Abstract:
Double escapement piano action is a striking mechanism whose functioning is based on dynamic principles. In this case, the above-mentioned motion and behaviour are computed instead of being measured. Subsequently, the response of the mechanism to any key stroke can be computed and visualized. In this work, the functioning of the most modern double escapement action found in grand pianos is demystified thanks to the multibody modeling features. The goal, which is mostly pedagogical, is achieved with three progressive models; the first one is a simplified version of the action to which components of the complete action have been (virtually) removed. The stepwise progression leads to a single escapement action for the second model, and finally to the full double escapement action for the third.

Keywords: Piano action – Mechanics – contact model – Education

Double escapement multibody model

In the multibody model of a grand piano action (below), the rotational motions of the bodies are the generalized coordinates of the model. The body parameters (mass, centre of mass, inertia, etc.) have been experimentally identified by unmounting the components of the action.

Double escapement model
Double escapement model

Piano action experimental validation

Experimental validations of the models have been performed for different parts of the actions. The models are compared with reality using a high-speed camera (3000 fps).

Double escapement validation
Double escapement validation
High speed camera validation

Double escapement piano action functionning

The advantage of a model is that one can virtually remove parts of a mechanism. It allows to observe how it would behave with and without them. Thus, the following movies show a process in three progressive steps, each of them explaining incrementally the action functionning.

Without escapement
Simplement escapement
Double escapement

Response to different types of touch

Let us illustrate the a keystroke on the double escapement piano action during which the finger starts on the key (below, left), the second starts at a certain distance from the key surface (below, right).

Double escapement touch
Double escapement touch

Predictably, the response of the two actions (real [3] and simulated) are somewhat different. This can be explained to a large extent by the fact that the two actions differ.

References

Dynamic Lab

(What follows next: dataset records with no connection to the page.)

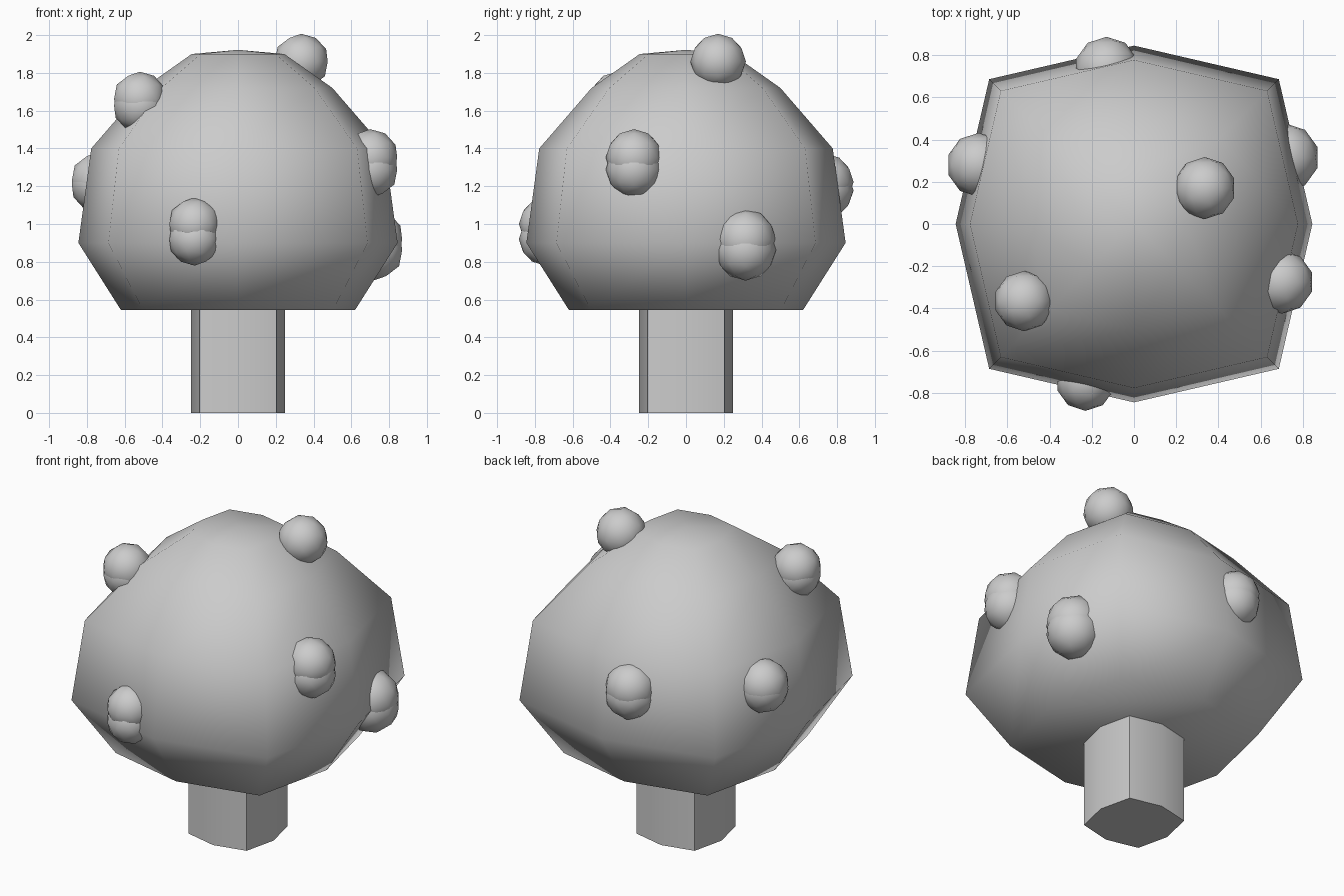
import bpy, bmesh, math
from mathutils import Matrix, Vector

cube = bpy.data.objects.get("Cube")
if cube:
    bpy.data.objects.remove(cube, do_unlink=True)

grey = bpy.data.materials.new("plain_grey")
grey.use_nodes = True
GREY = (0.6, 0.6, 0.6, 1)
grey.diffuse_color = GREY
grey.node_tree.nodes["Principled BSDF"].inputs["Base Color"].default_value = GREY

SIDES = 8
CORNER = 1.148   # diagonal radius relative to the axis radius


def finish(name, bm, smooth_angle):
    bmesh.ops.recalc_face_normals(bm, faces=bm.faces[:])
    mesh = bpy.data.meshes.new(name)
    bm.to_mesh(mesh)
    bm.free()
    mesh.materials.append(grey)
    obj = bpy.data.objects.new(name, mesh)
    bpy.context.collection.objects.link(obj)
    bpy.ops.object.select_all(action="DESELECT")
    obj.select_set(True)
    bpy.context.view_layer.objects.active = obj
    bpy.ops.object.shade_smooth_by_angle(angle=math.radians(smooth_angle))
    return obj


def ring(bm, radius, z):
    verts = []
    for i in range(SIDES):
        a = math.tau * i / SIDES
        r = radius * (CORNER if i % 2 else 1)
        verts.append(bm.verts.new((r * math.cos(a), r * math.sin(a), z)))
    return verts


def squared_lathe(name, profile, smooth_angle, peak=None):
    """Stack eight-sided rings with pushed-out corners; close both ends."""
    bm = bmesh.new()
    rings = [ring(bm, r, z) for r, z in profile]
    for low, high in zip(rings, rings[1:]):
        for i in range(SIDES):
            j = (i + 1) % SIDES
            bm.faces.new((low[i], low[j], high[j], high[i]))
    bm.faces.new(rings[0][::-1])
    if peak:
        tip = bm.verts.new((0, 0, peak))
        for i in range(SIDES):
            bm.faces.new((rings[-1][i], rings[-1][(i + 1) % SIDES], tip))
    else:
        bm.faces.new(rings[-1])
    return finish(name, bm, smooth_angle)


# Trunk and crown
squared_lathe("trunk", [(0.25, 0), (0.25, 0.6)], 60)
squared_lathe("crown", [(0.62, 0.545), (0.845, 0.9), (0.777, 1.4),
                        (0.5, 1.72), (0.245, 1.9)], 180, peak=1.922)

# Fruit: each is a pair of overlapping balls, one slightly above the other
FRUITS = {
    "front_fruit": ((-0.23, -0.745, 0.96), 0.14, 0.04),
    "upper_right_fruit": ((-0.52, -0.365, 1.645), 0.143, 0.018),
    "top_fruit": ((0.335, 0.17, 1.86), 0.147, 0.0),
    "left_upper_fruit": ((0.70, -0.275, 1.32), 0.15, 0.032),
    "left_lower_fruit": ((0.715, 0.315, 0.89), 0.162, 0.028),
    "right_fruit": ((-0.735, 0.28, 1.22), 0.152, 0.01),
    "back_fruit": ((-0.13, 0.735, 1.2), 0.152, 0.022),
}
for name, (centre, radius, offset) in FRUITS.items():
    bm = bmesh.new()
    for side in ((1, -1) if offset else (1,)):
        spot = Vector(centre) + Vector((0, 0, side * offset))
        bmesh.ops.create_icosphere(bm, subdivisions=2, radius=radius,
                                   matrix=Matrix.Translation(spot))
    finish(name, bm, 60)
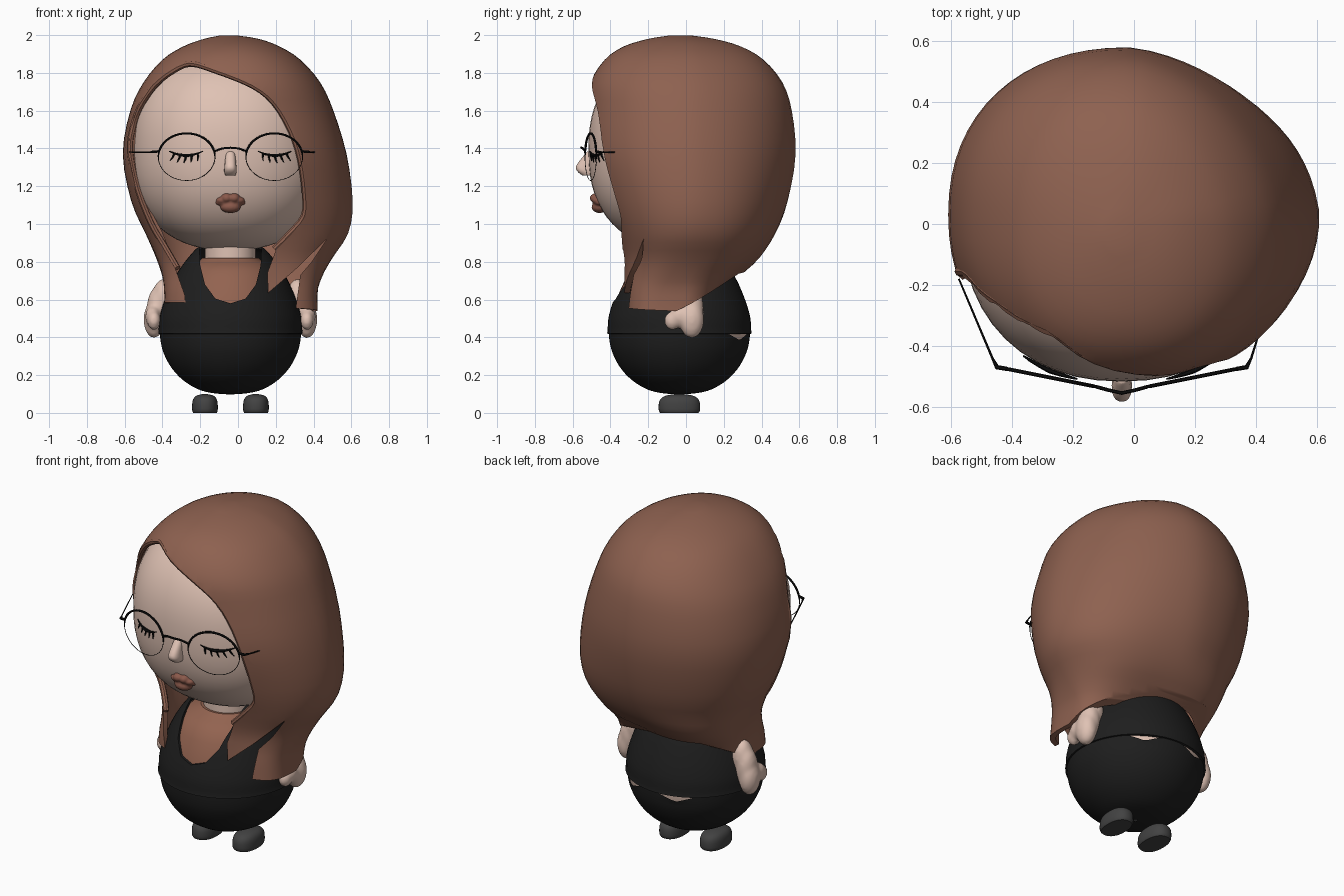
import bpy, bmesh, math
from mathutils import Matrix

if "Cube" in bpy.data.objects:
    bpy.data.objects.remove(bpy.data.objects["Cube"])

CX, CY = -0.04, -0.035          # body axis


def material(name, rgb):
    m = bpy.data.materials.new(name)
    m.diffuse_color = (*rgb, 1)
    m.use_nodes = True
    m.node_tree.nodes["Principled BSDF"].inputs["Base Color"].default_value = m.diffuse_color
    return m


HAIR = material("chestnut hair", (0.27, 0.12, 0.08))
SKIN = material("pale skin", (0.74, 0.54, 0.455))
BLACK = material("black cloth", (0.013, 0.013, 0.013))
RUST = material("rust undershirt", (0.29, 0.125, 0.08))
LIPS = material("brown lips", (0.255, 0.1, 0.07))
SHOE = material("dark grey shoes", (0.055, 0.055, 0.055))
INK = material("black frame", (0.004, 0.004, 0.004))


def finish(name, bm, mat=None):
    bmesh.ops.recalc_face_normals(bm, faces=bm.faces)
    me = bpy.data.meshes.new(name)
    bm.to_mesh(me)
    bm.free()
    ob = bpy.data.objects.new(name, me)
    bpy.context.collection.objects.link(ob)
    if mat:
        me.materials.append(mat)
    return ob


def bake(ob, mat):
    """Replace the mesh by its modified result."""
    bpy.context.view_layer.update()
    me = bpy.data.meshes.new_from_object(ob.evaluated_get(bpy.context.evaluated_depsgraph_get()))
    ob.modifiers.clear()
    ob.data = me
    me.materials.clear()
    me.materials.append(mat)
    for f in me.polygons:
        f.material_index = 0


def refine(rings, n=3):
    """Catmull-Rom interpolation between rings or points."""
    out = []
    for i in range(len(rings) - 1):
        a, b, c, d = (rings[min(max(i + k, 0), len(rings) - 1)] for k in (-1, 0, 1, 2))
        for j in range(n):
            t = j / n
            out.append(tuple(0.5 * (2 * q + (r - p) * t + (2 * p - 5 * q + 4 * r - s) * t * t
                                    + (3 * q - p - 3 * r + s) * t ** 3)
                             for p, q, r, s in zip(a, b, c, d)))
    return out + [rings[-1]]


def loft(name, rings, mat, seg=48, caps=True):
    """Skin through superellipse rings (z, xmin, xmax, ymin, ymax, power)."""
    bm = bmesh.new()
    rows = []
    for z, x0, x1, y0, y1, p in rings:
        row = []
        for i in range(seg):
            a = 2 * math.pi * i / seg
            c, s = math.cos(a), math.sin(a)
            x = math.copysign(abs(c) ** (2 / p), c)
            y = math.copysign(abs(s) ** (2 / p), s)
            row.append(bm.verts.new(((x0 + x1) / 2 + x * (x1 - x0) / 2,
                                     (y0 + y1) / 2 + y * (y1 - y0) / 2, z)))
        rows.append(row)
    for r, q in zip(rows, rows[1:]):
        for i in range(seg):
            k = (i + 1) % seg
            bm.faces.new((r[i], r[k], q[k], q[i]))
    if caps:
        bm.faces.new(rows[0])
        bm.faces.new(rows[-1])
    return finish(name, bm, mat)


def lathe(profile, cx=CX, cy=CY, sx=1.0, sy=1.0, p=2.0):
    return [(z, cx - r * sx, cx + r * sx, cy - r * sy, cy + r * sy, p) for z, r in profile]


def prism(name, pts, to3d, lo, hi):
    """Extruded outline used as a cutter."""
    bm = bmesh.new()
    a = [bm.verts.new(to3d(u, v, lo)) for u, v in pts]
    b = [bm.verts.new(to3d(u, v, hi)) for u, v in pts]
    bm.faces.new(a)
    bm.faces.new(b)
    for i in range(len(pts)):
        k = (i + 1) % len(pts)
        bm.faces.new((a[i], a[k], b[k], b[i]))
    ob = finish(name, bm)
    ob.hide_render = True
    return ob


def shell_cut(ob, thick, cutters, mat):
    """Thicken inward, cut openings, drop the cutters."""
    m = ob.modifiers.new("shell", "SOLIDIFY")
    m.thickness, m.offset = thick, -1
    for c in cutters:
        m = ob.modifiers.new("cut", "BOOLEAN")
        m.operation, m.solver, m.object = "DIFFERENCE", "EXACT", c
    bake(ob, mat)
    for c in cutters:
        bpy.data.objects.remove(c)


def blobs(name, parts, mat, voxel, smooth):
    """Ellipsoids (centre, radii) fused together."""
    bm = bmesh.new()
    for c, r in parts:
        bmesh.ops.create_uvsphere(bm, u_segments=24, v_segments=14, radius=1,
                                  matrix=Matrix.Translation(c) @ Matrix.Diagonal((*r, 1)))
    ob = finish(name, bm, mat)
    m = ob.modifiers.new("fuse", "REMESH")
    m.mode, m.voxel_size = "VOXEL", voxel
    m = ob.modifiers.new("soften", "SMOOTH")
    m.iterations = smooth
    bake(ob, mat)


def tubes(name, paths, mat, res=1):
    """Wires along paths of (x, y, z, radius)."""
    cu = bpy.data.curves.new(name, "CURVE")
    cu.dimensions, cu.bevel_depth, cu.bevel_resolution, cu.use_fill_caps = "3D", 1, res, True
    for path, closed in paths:
        sp = cu.splines.new("POLY")
        sp.points.add(len(path) - 1)
        sp.use_cyclic_u = closed
        for pt, (x, y, z, r) in zip(sp.points, path):
            pt.co, pt.radius = (x, y, z, 1), r
    tmp = bpy.data.objects.new("wire", cu)
    bpy.context.collection.objects.link(tmp)
    bpy.context.view_layer.update()
    me = bpy.data.meshes.new_from_object(tmp.evaluated_get(bpy.context.evaluated_depsgraph_get()))
    bpy.data.objects.remove(tmp)
    me.materials.clear()
    me.materials.append(mat)
    bpy.context.collection.objects.link(bpy.data.objects.new(name, me))


# head: rounded superellipsoid
HP, HQ, HR, HZ = 2.35, 2.2, 0.525, 1.39
prof = []
for i in range(33):
    a = math.radians(-88 + 176 * i / 32)
    s = math.sin(a)
    prof.append((HZ + 0.53 * math.copysign(abs(s) ** (2 / HP), s), HR * math.cos(a) ** (2 / HP)))
loft("head", lathe(prof, CX, 0, 1, 0.985, HQ), SKIN)


def face_y(x, z):
    r = HR * (1 - (abs(z - HZ) / 0.53) ** HP) ** (1 / HP)
    return -0.985 * (r ** HQ - abs(x) ** HQ) ** (1 / HQ)


# hair: lofted hood with face opening, parted locks and sloping hem
hood = refine([(1.999, -0.09, -0.01, -0.08, 0.02, 2), (1.98, -0.18, 0.11, -0.2, 0.15, 2),
               (1.94, -0.29, 0.22, -0.33, 0.29, 2.1), (1.87, -0.40, 0.33, -0.43, 0.41, 2.2),
               (1.75, -0.50, 0.435, -0.505, 0.51, 2.2), (1.6, -0.57, 0.505, -0.52, 0.56, 2.2),
               (1.37, -0.61, 0.575, -0.52, 0.58, 2.2), (1.12, -0.565, 0.61, -0.44, 0.54, 2.2),
               (0.95, -0.49, 0.585, -0.37, 0.475, 2.3), (0.82, -0.43, 0.50, -0.335, 0.385, 2.5),
               (0.72, -0.40, 0.445, -0.33, 0.27, 2.8), (0.62, -0.39, 0.42, -0.33, 0.18, 3.3),
               (0.4, -0.39, 0.43, -0.33, 0.1, 3.5)])
opening = [(-0.27, 0.3), (-0.28, 0.62), (-0.33, 0.76), (-0.40, 0.88), (-0.47, 1.0), (-0.54, 1.18),
           (-0.582, 1.38), (-0.57, 1.5), (-0.53, 1.62), (-0.45, 1.74), (-0.35, 1.82), (-0.25, 1.86),
           (-0.12, 1.825), (0.08, 1.745), (0.2, 1.65), (0.29, 1.5), (0.34, 1.35), (0.365, 1.17),
           (0.36, 1.04), (0.28, 0.94), (0.2, 0.86), (0.155, 0.74), (0.16, 0.635), (0.30, 0.755),
           (0.47, 0.92), (0.39, 0.80), (0.33, 0.73), (0.305, 0.55), (0.3, 0.3)]
hem = [(1, 0.3), (1, 0.77), (0.28, 0.74), (0.03, 0.6), (-0.05, 0.56), (-0.7, 0.585), (-0.7, 0.3)]
DEPTH = -0.16
hair = loft("hair", hood, HAIR, 64)
for v in hair.data.vertices:                      # flatter back right, fuller low back left
    x, y = v.co.x, v.co.y - 0.03
    if y > 0:
        s2 = 2 * x * y / (x * x + y * y)
        f = 1 - 0.085 * s2 if x > 0 else 1 - 0.08 * s2 * min(1, max(0, (0.95 - v.co.z) / 0.2))
        v.co.x, v.co.y = x * f, y * f + 0.03
shell_cut(hair, 0.032,
          [prism("face_cutter", opening, lambda u, v, d: (u, d, v), -1, DEPTH),
           prism("hem_cutter", hem, lambda u, v, d: (d, u, v - 0.05 * d), -1, 1)], HAIR)


def hair_y(x, z):
    """Front of the hood at x, z."""
    for a, b in zip(hood, hood[1:]):
        if b[0] <= z <= a[0]:
            t = (a[0] - z) / (a[0] - b[0])
            _, x0, x1, y0, y1, p = (q + (r - q) * t for q, r in zip(a, b))
            u = min(1, abs(x - (x0 + x1) / 2) / ((x1 - x0) / 2))
            return (y0 + y1) / 2 - (y1 - y0) / 2 * (1 - u ** p) ** (1 / p)


# rolled edge around the face opening
edge = []
line = refine(opening[2:21], 3)
for i, (x, z) in enumerate(line):
    (xa, za), (xb, zb) = line[max(i - 1, 0)], line[min(i + 1, len(line) - 1)]
    n = math.hypot(xb - xa, zb - za)
    px, pz = x + 0.011 * (zb - za) / n, z - 0.011 * (xb - xa) / n
    edge.append((px, min(hair_y(x, z) + 0.014, DEPTH + 0.005), pz, 0.017))
tubes("hair_edge", [(edge, False)], HAIR, 2)

# black top with scooped neckline
top = loft("tank_top", refine(lathe([(0.42, 0.383), (0.44, 0.38), (0.5, 0.376), (0.57, 0.358),
                                     (0.64, 0.332), (0.7, 0.305), (0.76, 0.27), (0.82, 0.225),
                                     (0.87, 0.18), (0.885, 0.15)])), BLACK, caps=False)
scoop = [(-0.21, 1.0), (-0.2, 0.78), (-0.175, 0.68), (-0.12, 0.605), (-0.04, 0.58),
         (0.04, 0.605), (0.095, 0.68), (0.12, 0.78), (0.13, 1.0)]
shell_cut(top, 0.014, [prism("neck_cutter", scoop, lambda u, v, d: (u, d, v), -1, -0.05)], BLACK)

# undershirt, neck and bare waist
loft("undershirt", lathe([(0.44, 0.355), (0.5, 0.356), (0.57, 0.342), (0.64, 0.317), (0.7, 0.29),
                          (0.75, 0.26), (0.79, 0.21), (0.805, 0.165), (0.82, 0.15), (0.818, 0.12)]), RUST)
loft("neck", lathe([(0.76, 0.135), (0.95, 0.135)]), SKIN, 32)
loft("waist", lathe([(0.3, 0.33), (0.36, 0.358), (0.43, 0.364)]), SKIN)

# round skirt, its waistband dipping twice at the back
skirt = loft("skirt", refine(lathe([(0.098, 0.01), (0.103, 0.08), (0.117, 0.15), (0.145, 0.21), (0.19, 0.27),
                                    (0.25, 0.32), (0.32, 0.355), (0.375, 0.369), (0.42, 0.374)])),
             BLACK, 96, caps=False)
for v in skirt.data.vertices:
    if v.co.z > 0.38 and v.co.y > 0.05:
        a = math.degrees(math.atan2(v.co.y - CY, v.co.x - CX))
        dip = max(0, 1 - abs(a - 58) / 15, 1 - abs(a - 108) / 17)
        v.co.z -= 0.035 * dip * (v.co.z - 0.375) / 0.045

# arms and shoes, mirrored about the body axis
for s, side in ((-1, "left"), (1, "right")):
    X = lambda d: CX + s * d
    blobs("arm_" + side, [((X(0.355), 0.025, 0.61), (0.058, 0.064, 0.1)),
                          ((X(0.385), 0.028, 0.55), (0.058, 0.066, 0.12)),
                          ((X(0.405), 0.03, 0.495), (0.055, 0.066, 0.1)),
                          ((X(0.41), -0.03, 0.51), (0.042, 0.055, 0.055)),
                          ((X(0.405), -0.072, 0.488), (0.036, 0.044, 0.05))], SKIN, 0.011, 8)
    loft("shoe_" + side, refine(lathe([(0, 0.92), (0.012, 0.99), (0.035, 1), (0.06, 0.97), (0.08, 0.85),
                                       (0.093, 0.6), (0.1, 0.15)], X(0.135), CY, 0.068, 0.11, 2.3), 2),
         SHOE, 32)

# nose: wedge with a rounded tip
loft("nose", refine([(1.383, CX - 0.014, CX + 0.014, -0.523, -0.48, 2), (1.37, CX - 0.024, CX + 0.024, -0.535, -0.48, 2.2),
                     (1.31, CX - 0.031, CX + 0.031, -0.58, -0.48, 2.4), (1.28, CX - 0.033, CX + 0.033, -0.576, -0.48, 2.5),
                     (1.258, CX - 0.027, CX + 0.027, -0.55, -0.47, 2.5)]), SKIN, 24)

# lips: two upper lobes tapering to the corners and a lower lobe
lobes = [((CX, -0.458, 1.09), (0.054, 0.042, 0.032)), ((CX, -0.452, 1.112), (0.083, 0.042, 0.02))]
for s in (-1, 1):
    lobes += [((CX + s * 0.02, -0.468, 1.137), (0.032, 0.042, 0.028)),
              ((CX + s * 0.042, -0.456, 1.125), (0.036, 0.04, 0.022))]
blobs("lips", lobes, LIPS, 0.006, 2)

# closed eyes: sagging lid lines with fanned lashes
lid = lambda u: (0.235 + 0.088 * u, 1.363 + 0.022 * u * u)
for s, side in ((-1, "left"), (1, "right")):
    at = lambda x, z, r: (CX + s * x, face_y(x, z) - 0.006, z, r)
    paths = [([at(*lid(i / 5 - 1), 0.003 + 0.007 * (1 - abs(i / 5 - 1))) for i in range(11)], False)]
    for u in (-0.7, -0.35, 0.0, 0.35, 0.7):
        x, z = lid(u)
        paths.append(([at(x, z, 0.006), at(x + 0.004 + 0.008 * u, z - 0.02, 0.005),
                       at(x + 0.012 + 0.016 * u, z - 0.04, 0.002)], False))
    tubes("eyelashes_" + side, paths, INK)

# glasses: rims heavy above and fine below, bridge and temples
front = lambda d: -0.535 + (d - 0.08) * 0.2
paths = []
for s in (-1, 1):
    rim = []
    for i in range(48):
        a = 2 * math.pi * i / 48
        d = 0.232 + 0.15 * math.cos(a)
        w = 0.0018 + 0.0045 * min(1, max(0, 2 * math.sin(a) + 0.3))
        rim.append((CX + s * d, front(d), 1.355 + 0.125 * math.sin(a), w))
    paths.append((rim, True))
    end = (0.535, -0.18) if s < 0 else (0.45, -0.36)
    paths.append(([(CX + s * 0.375, front(0.375), 1.385, 0.007), (CX + s * 0.41, -0.47, 1.382, 0.008),
                   (CX + s * 0.425, -0.44, 1.38, 0.004), (CX + s * end[0], end[1], 1.38, 0.003)], False))
paths.append(([(CX + d, y, z, 0.006) for d, y, z in
               ((-0.085, -0.534, 1.385), (-0.045, -0.545, 1.4), (0, -0.555, 1.404),
                (0.045, -0.545, 1.4), (0.085, -0.534, 1.385))], False))
tubes("glasses", paths, INK)

# smooth shading with crisp edges
for ob in bpy.context.scene.objects:
    ob.select_set(True)
    bpy.context.view_layer.objects.active = ob
bpy.ops.object.shade_smooth_by_angle(angle=math.radians(40))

See also other experimental applications of Robotran : https://www.robotran.be/applications/labo-dyn/

Partner institutions

Model contributors

Baudouin Bokiau, Sébastien Timmermans, Paul Fisette.